**THE PROBLEM**
Based on the entries below, how many lines contain the word "inner"? Respond with only the number.

----------

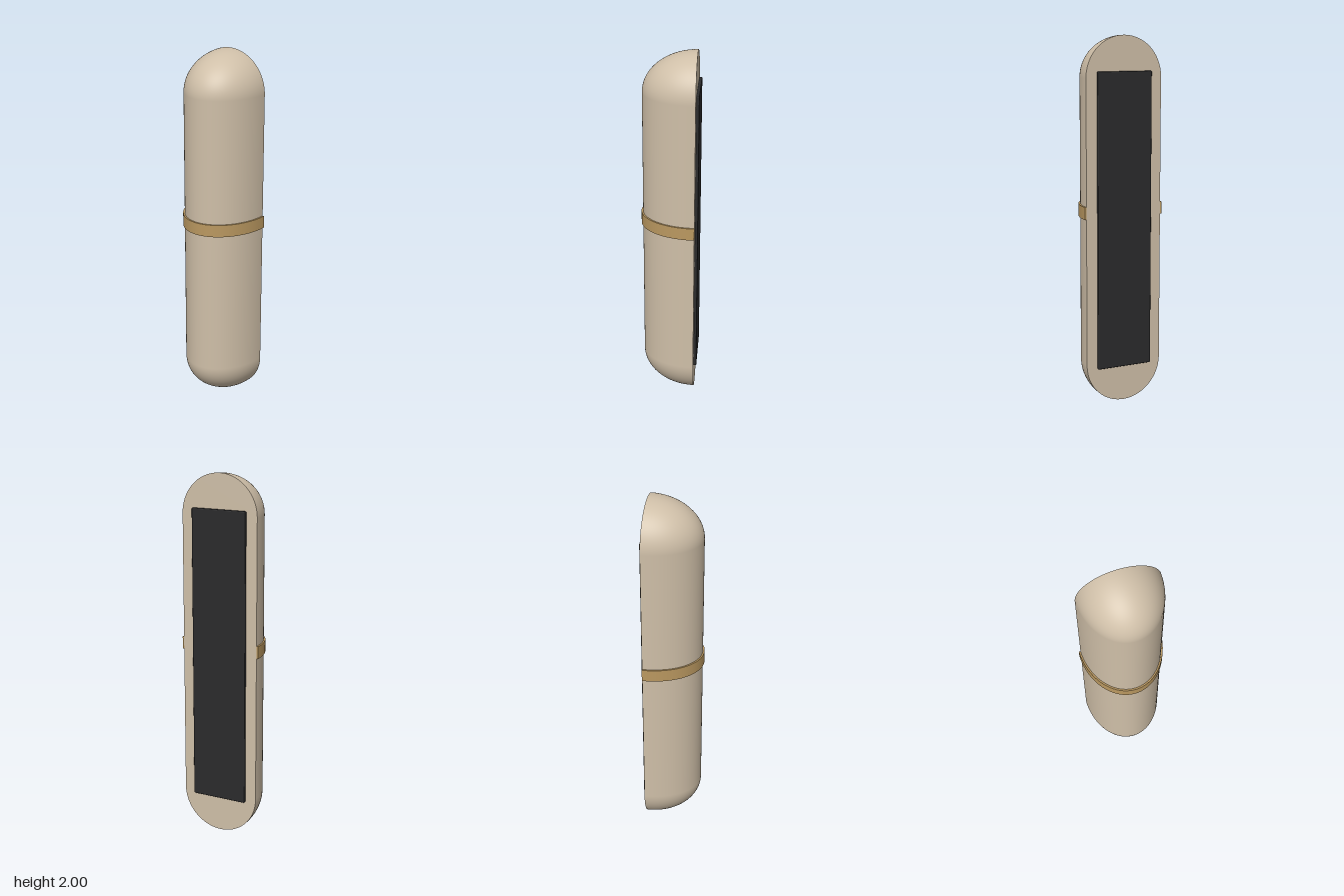
import * as THREE from 'three';
import { RoundedBoxGeometry } from 'three/addons/geometries/RoundedBoxGeometry.js';

const R = 0.222, HEIGHT = 2, BACK = -0.144, DEPTH = 0.292;
const BAND_R = 0.231, BAND_DEPTH = 0.301, BAND_LOW = 1.03, BAND_HIGH = 1.098;

const material = (name, color) => {
  const m = new THREE.MeshStandardMaterial({ color });
  m.name = name;
  return m;
};

// Half turn of a profile, stretched front to back and set on the back plane
function halfTurn(points, radius, depth) {
  const g = new THREE.LatheGeometry(points, 64, -Math.PI / 2, Math.PI);
  g.scale(1, 1, depth / radius);
  g.translate(0, 0, BACK);
  return g;
}

export function createModel() {
  const group = new THREE.Group();
  const shellColor = material('warm beige', 0xcfbfa8);
  const goldColor = material('brushed gold', 0xba9860);
  const padColor = material('charcoal', 0x2b2b2c);

  const add = (name, geometry, mat) => {
    const mesh = new THREE.Mesh(geometry, mat);
    mesh.name = name;
    group.add(mesh);
    return mesh;
  };

  // Rounded front shell: quarter arcs at both ends of a straight side
  const profile = [];
  const steps = 24;
  for (const [centre, start] of [[R, -Math.PI / 2], [HEIGHT - R, 0]]) {
    for (let i = 0; i <= steps; i++) {
      const a = start + (i / steps) * Math.PI / 2;
      profile.push(new THREE.Vector2(Math.max(0, R * Math.cos(a)), centre + R * Math.sin(a)));
    }
  }
  add('frontShell', halfTurn(profile, R, DEPTH), shellColor);

  // Flat stadium-shaped back
  const outline = new THREE.Shape();
  outline.absarc(0, HEIGHT - R, R, 0, Math.PI);
  outline.absarc(0, R, R, Math.PI, Math.PI * 2);
  const back = new THREE.ShapeGeometry(outline, 48);
  back.rotateY(Math.PI);
  back.translate(0, 0, BACK);
  add('backPlate', back, shellColor);

  // Band around the front; doubled corners keep its edges sharp
  const inner = R - 0.002;
  const bandProfile = [
    [inner, BAND_LOW], [BAND_R, BAND_LOW], [BAND_R, BAND_LOW],
    [BAND_R, BAND_HIGH], [BAND_R, BAND_HIGH], [inner, BAND_HIGH],
  ].map(([x, y]) => new THREE.Vector2(x, y));
  add('band', halfTurn(bandProfile, BAND_R, BAND_DEPTH), goldColor);

  // Small faces closing the band ends at the back
  for (const side of [-1, 1]) {
    const end = new THREE.PlaneGeometry(BAND_R - R, BAND_HIGH - BAND_LOW);
    end.rotateY(Math.PI);
    end.translate(side * (R + BAND_R) / 2, (BAND_LOW + BAND_HIGH) / 2, BACK);
    add(side > 0 ? 'leftBandEnd' : 'rightBandEnd', end, goldColor);
  }

  // Dark pad on the back, with softened edges
  const pad = add('backPad', new RoundedBoxGeometry(0.318, 1.615, 0.03, 3, 0.005), padColor);
  pad.position.set(0, 1.003, -0.145);

  return group;
}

----------

**WRITTEN RESPONSE**
3